- _PROBLEM DESCRIPTION_: In the records below, take the line containing "group.name = 'tongueAndGrooveBlock';" and every line following it, and write them out exactly.

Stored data
____

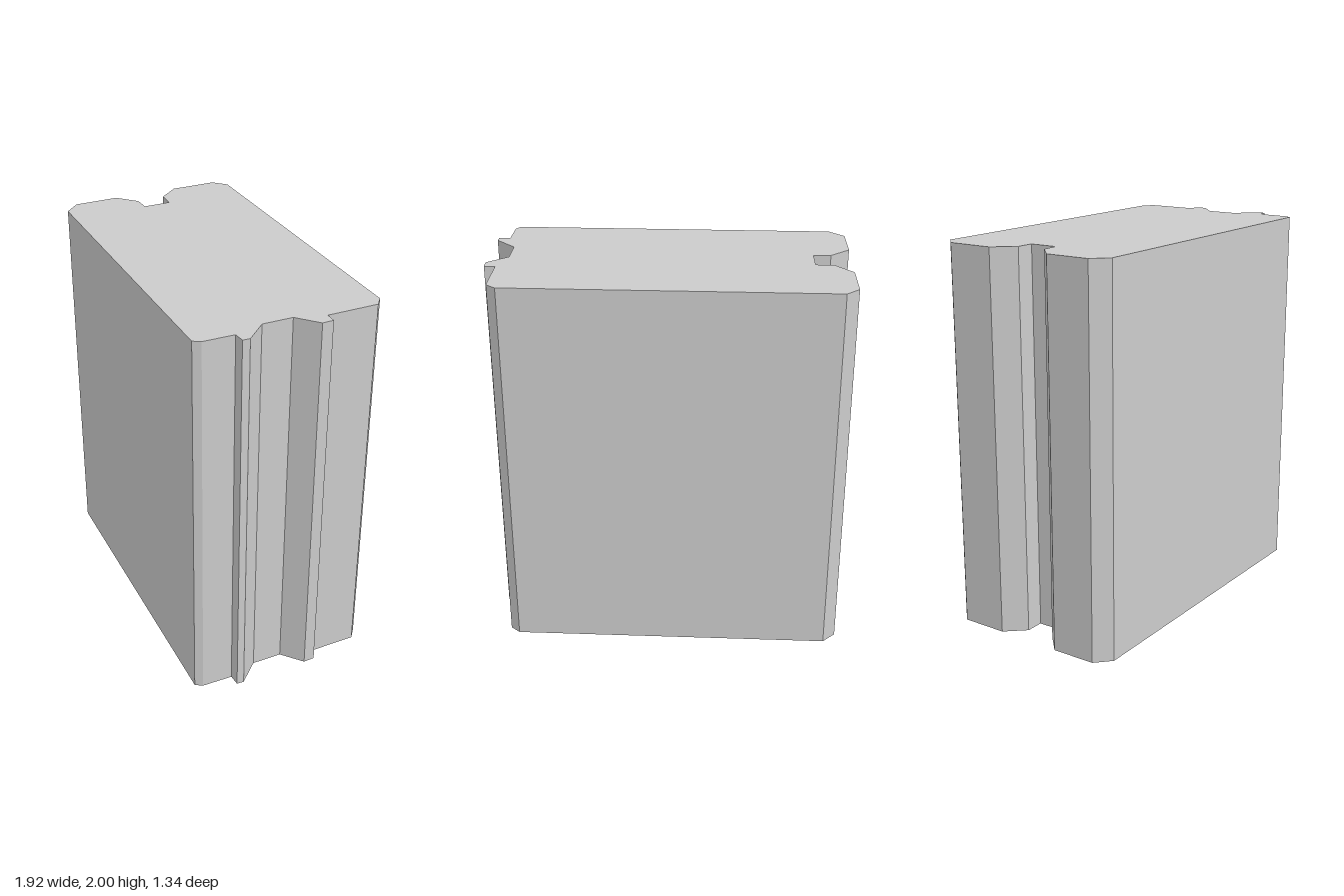
import * as THREE from 'three';

// Plan outline of the block as [x, z], going round from the back left corner
const outline = [
  // back face and its chamfer
  [-0.695, -0.673], [0.917, -0.276], [0.956, -0.226],
  // end with two tongues
  [0.897, 0.033], [0.951, 0.047], [0.94, 0.105], [0.818, 0.17],
  [0.782, 0.323], [0.858, 0.453], [0.848, 0.489], [0.79, 0.48],
  // front face and its chamfers
  [0.75, 0.636], [0.72, 0.667], [-0.903, 0.266], [-0.961, 0.174],
  // end with the groove
  [-0.91, -0.054], [-0.792, -0.121], [-0.705, -0.103],
  [-0.673, -0.244], [-0.764, -0.269], [-0.828, -0.39], [-0.774, -0.626],
];

export function createModel() {
  const group = new THREE.Group();
  group.name = 'tongueAndGrooveBlock';

  // Straight upright extrusion of the outline
  const shape = new THREE.Shape(outline.map(([x, z]) => new THREE.Vector2(x, -z)));
  const geometry = new THREE.ExtrudeGeometry(shape, { depth: 2, bevelEnabled: false });
  geometry.rotateX(-Math.PI / 2);

  const material = new THREE.MeshStandardMaterial({ color: 0xcccccc, flatShading: true });
  const block = new THREE.Mesh(geometry, material);
  block.name = 'block';
  group.add(block);
  return group;
}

____

- _ANSWER TO THE EXERCISE_:
  group.name = 'tongueAndGrooveBlock';

  // Straight upright extrusion of the outline
  const shape = new THREE.Shape(outline.map(([x, z]) => new THREE.Vector2(x, -z)));
  const geometry = new THREE.ExtrudeGeometry(shape, { depth: 2, bevelEnabled: false });
  geometry.rotateX(-Math.PI / 2);

  const material = new THREE.MeshStandardMaterial({ color: 0xcccccc, flatShading: true });
  const block = new THREE.Mesh(geometry, material);
  block.name = 'block';
  group.add(block);
  return group;
}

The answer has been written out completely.